Sunday, 22 July 2007
Tour De France - Week 2...
With the riders now entering the decisive Pyrenean stages, this is proving to be a far from an ordinary Tour de France. For the first time since Marco Pantani’s victory in 1998, we in the yellow jersey a specialist climber who looks capable of carrying it all the way to Paris. Many thought we’d never see the likes of Pantani again, following Lance Armstrong’s ruthless and clinical blueprint for race domination. Although there is a lot of racing still to be done in the final week, even the possibility of a Rasmussen victory is exciting.
The second week proved to be as eventful as the first. Still no rider or team seems capable of dominating the race outright, in its self I’d suggest evidence of decreased incidences of rider doping. After the first Alpine stage I got a little carried away, praising T-Mobile’s new anti-doping credo. Their young rider Linus Gerdemann, who won both the stage and the yellow jersey on stage 7 into Le-Grand-Bornand, offered hope that things were starting to change.
Gerdemann’s grip on the jersey lasted exactly 24 hours, and although not himself implicated in any scandal, his team’s anti doping stance began to look questionable when on Wednesday it emerged that Patrik Sinkewitz had tested positive for abnormal levels of testosterone at training camp in June.
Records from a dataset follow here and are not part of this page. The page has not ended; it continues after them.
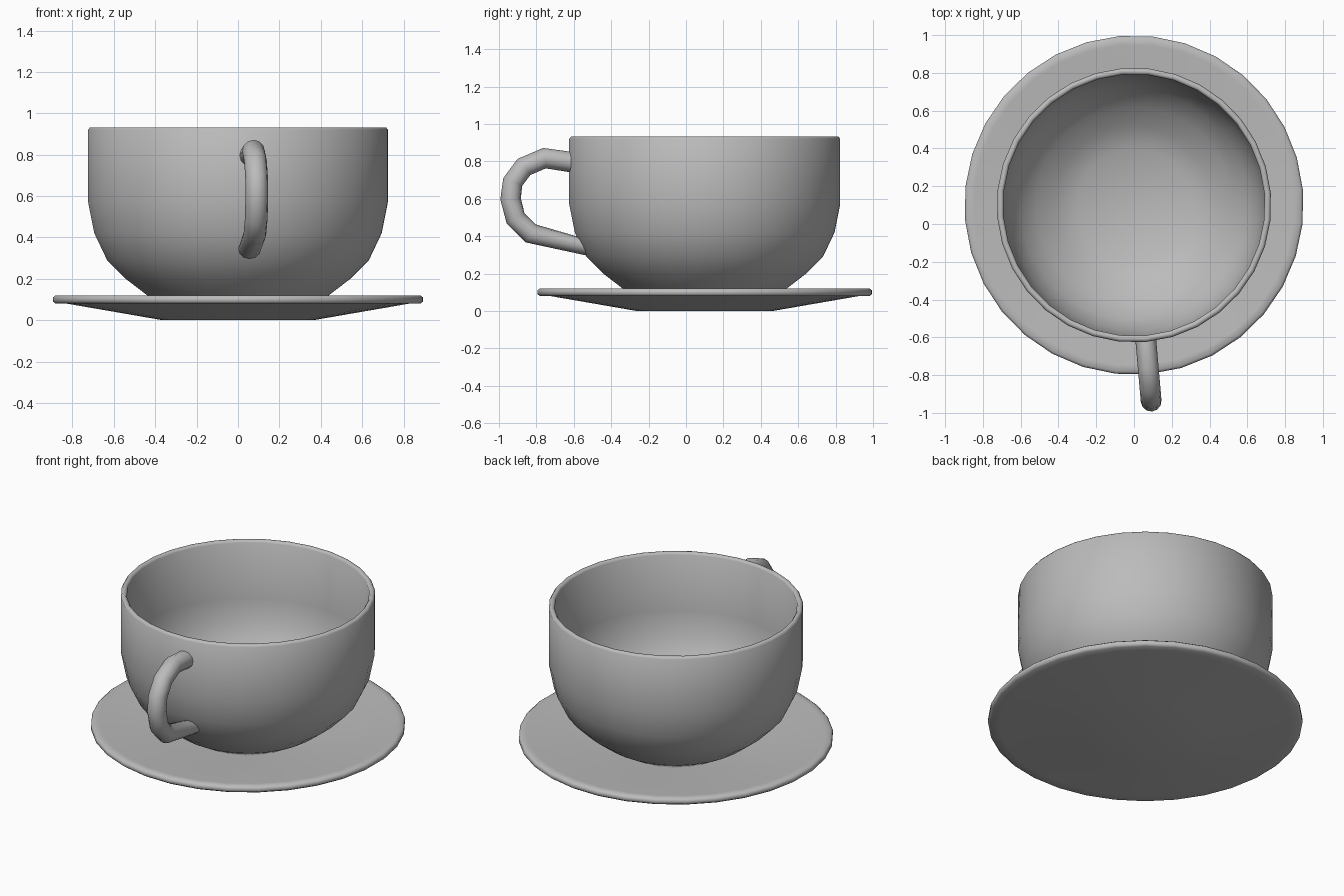
import bpy, bmesh, math
from mathutils import Vector, Matrix

cube = bpy.data.objects.get("Cube")
if cube:
    bpy.data.objects.remove(cube)

SEGMENTS = 32
PLACE = Matrix.Translation((0, 0.1, 0)) @ Matrix.Rotation(math.radians(5), 4, "Z")

grey = bpy.data.materials.new("grey ceramic")
grey.use_nodes = True
colour = (0.5, 0.5, 0.5, 1)
grey.diffuse_color = colour
grey.node_tree.nodes["Principled BSDF"].inputs["Base Color"].default_value = colour


def finish(name, bm, angle):
    """Turn a bmesh into a placed, smooth-shaded grey object."""
    bmesh.ops.recalc_face_normals(bm, faces=bm.faces)
    mesh = bpy.data.meshes.new(name)
    bm.to_mesh(mesh)
    bm.free()
    mesh.materials.append(grey)
    obj = bpy.data.objects.new(name, mesh)
    bpy.context.collection.objects.link(obj)
    obj.matrix_world = PLACE
    bpy.ops.object.select_all(action="DESELECT")
    obj.select_set(True)
    bpy.context.view_layer.objects.active = obj
    bpy.ops.object.shade_smooth_by_angle(angle=math.radians(angle))


def lathe(name, profile, angle):
    """Revolve a closed profile whose two ends lie on the axis."""
    bm = bmesh.new()
    verts = [bm.verts.new((r, 0, z)) for r, z in profile]
    edges = [bm.edges.new(pair) for pair in zip(verts, verts[1:])]
    bmesh.ops.spin(bm, geom=verts + edges, axis=(0, 0, 1), cent=(0, 0, 0),
                   angle=math.tau, steps=SEGMENTS)
    bmesh.ops.remove_doubles(bm, verts=bm.verts, dist=0.0005)
    finish(name, bm, angle)


# Shallow dished saucer with a rounded rim
lathe("saucer", [
    (0, 0), (0.365, 0), (0.83, 0.08), (0.885, 0.08), (0.898, 0.09),
    (0.898, 0.11), (0.885, 0.12), (0.85, 0.12), (0.36, 0.042), (0, 0.042)], 60)

# Bowl-shaped cup: outer wall, rounded lip, inner wall
lathe("cup", [
    (0, 0.04), (0.31, 0.046), (0.44, 0.12), (0.545, 0.2), (0.635, 0.29),
    (0.697, 0.42), (0.727, 0.57), (0.727, 0.92), (0.718, 0.932),
    (0.702, 0.932), (0.693, 0.92), (0.693, 0.57), (0.665, 0.43),
    (0.607, 0.306), (0.522, 0.222), (0.42, 0.146), (0.3, 0.082), (0, 0.076)], 60)

# Looped handle: a round tube with mitred rings, ends set into the cup wall
path = [Vector((0, y - 0.1, z)) for y, z in (
    (-0.61, 0.795), (-0.76, 0.817), (-0.87, 0.77), (-0.93, 0.69),
    (-0.942, 0.6), (-0.915, 0.495), (-0.835, 0.415), (-0.55, 0.345))]
RADIUS, SIDES = 0.055, 12
bm = bmesh.new()
rings = []
for i, point in enumerate(path):
    before = (point - path[max(i - 1, 0)]).normalized()
    after = (path[min(i + 1, len(path) - 1)] - point).normalized()
    tangent = (before + after).normalized()
    if i == 0:
        tangent = Vector((0, -1, 0))
    elif i == len(path) - 1:
        tangent = Vector((0, 0.91, 0.42))   # lies against the sloping wall
    across = Vector((1, 0, 0))
    up = across.cross(tangent)
    rings.append([bm.verts.new(point + RADIUS * (
        across * math.cos(a) + up * math.sin(a)))
        for a in (math.tau * k / SIDES for k in range(SIDES))])
for a, b in zip(rings, rings[1:]):
    for k in range(SIDES):
        n = (k + 1) % SIDES
        bm.faces.new((a[k], a[n], b[n], b[k]))
bm.faces.new(rings[0])
bm.faces.new(rings[-1])
finish("handle", bm, 50)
The permitted levels of testosterone are fixed at 4:1, and Sinkewitz registered a mighty 24:1, outdoing even Floyd Landis.
Although the tests aren’t complete on Sinkewitz’s ‘B’ sample, it would need a pretty dramatic failure of laboratory testing procedures to exonerate the rider. German TV decided not to wait, immediately pulling the plug on their live TV coverage. After Ullrich, Zabel and almost everybody connected with the mighty Team Telekom of the late ‘90s had been caught or confessed to doping, patience finally snapped. With many sponsors nervous about the continuing image problems of the sport, this race needs to be a Tour of Renewal even more than the post-Festina edition of the race in 1999.
On the road, it all went wrong for young Gerdemann on Stage 8, cracking on the climb to Tignes and losing team leader Michael Rogers, who dislocated his shoulder in a heavy fall on the final descent of the day. Michael Rasmussen moved into yellow, where he has been ever since.
With Vinokourov in plaster and Klöden carrying a back injury, pundits began to mention notorious wheel-sucker Cadel Evans alongside Alejandro Valverde as the race’s eventual winner. Evans is a better time-triallist than Rasmussen, and it looked like he could win simply by being the rider least likely to have a bad day – the Armstrong formula. Fortunately the Dane had other ideas, doing the time-trial of his life on Saturday in Albi, increasing his overall lead, and then cracking Evans on Sunday’s thrilling stage to Plateau-de-Beille where he took almost 2 minutes out of the Aussie.
Of course it is worth mentioning that Rasmussen dominated the headlines for the wrong reasons on Thursday, being dropped from the Danish national team for missing two out of competition doping tests whilst training in Mexico in June. Rasmussen tackled the media questions head-on, and his explanations all sounded reasonable. An irate Christian Prudhomme, race director, clearly has faith in the rider, reminding the press that he has been tested on several occasions since and been found to be clear each time. Prudhomme even went as far as to criticise the Danish Federation for the timing of their announcement, right in the middle of the Tour.
It now looks as though only Alberto Contador, a time trial disaster next Saturday, or the fallout from his doping scandals can stop The Dane from taking an historic and hard-earned victory. The road seems to littered with riders of the Armstrong type this year – Valverde, Rogers, Vinokourov and Klöden to name but four – and a victory by a specialist climber would be one in the eye to formulaic racing. Assuming that Rasmussen has nothing to hide, I’ll be cheering next Sunday should he still be wearing yellow as the riders parade down the Champs Elysees.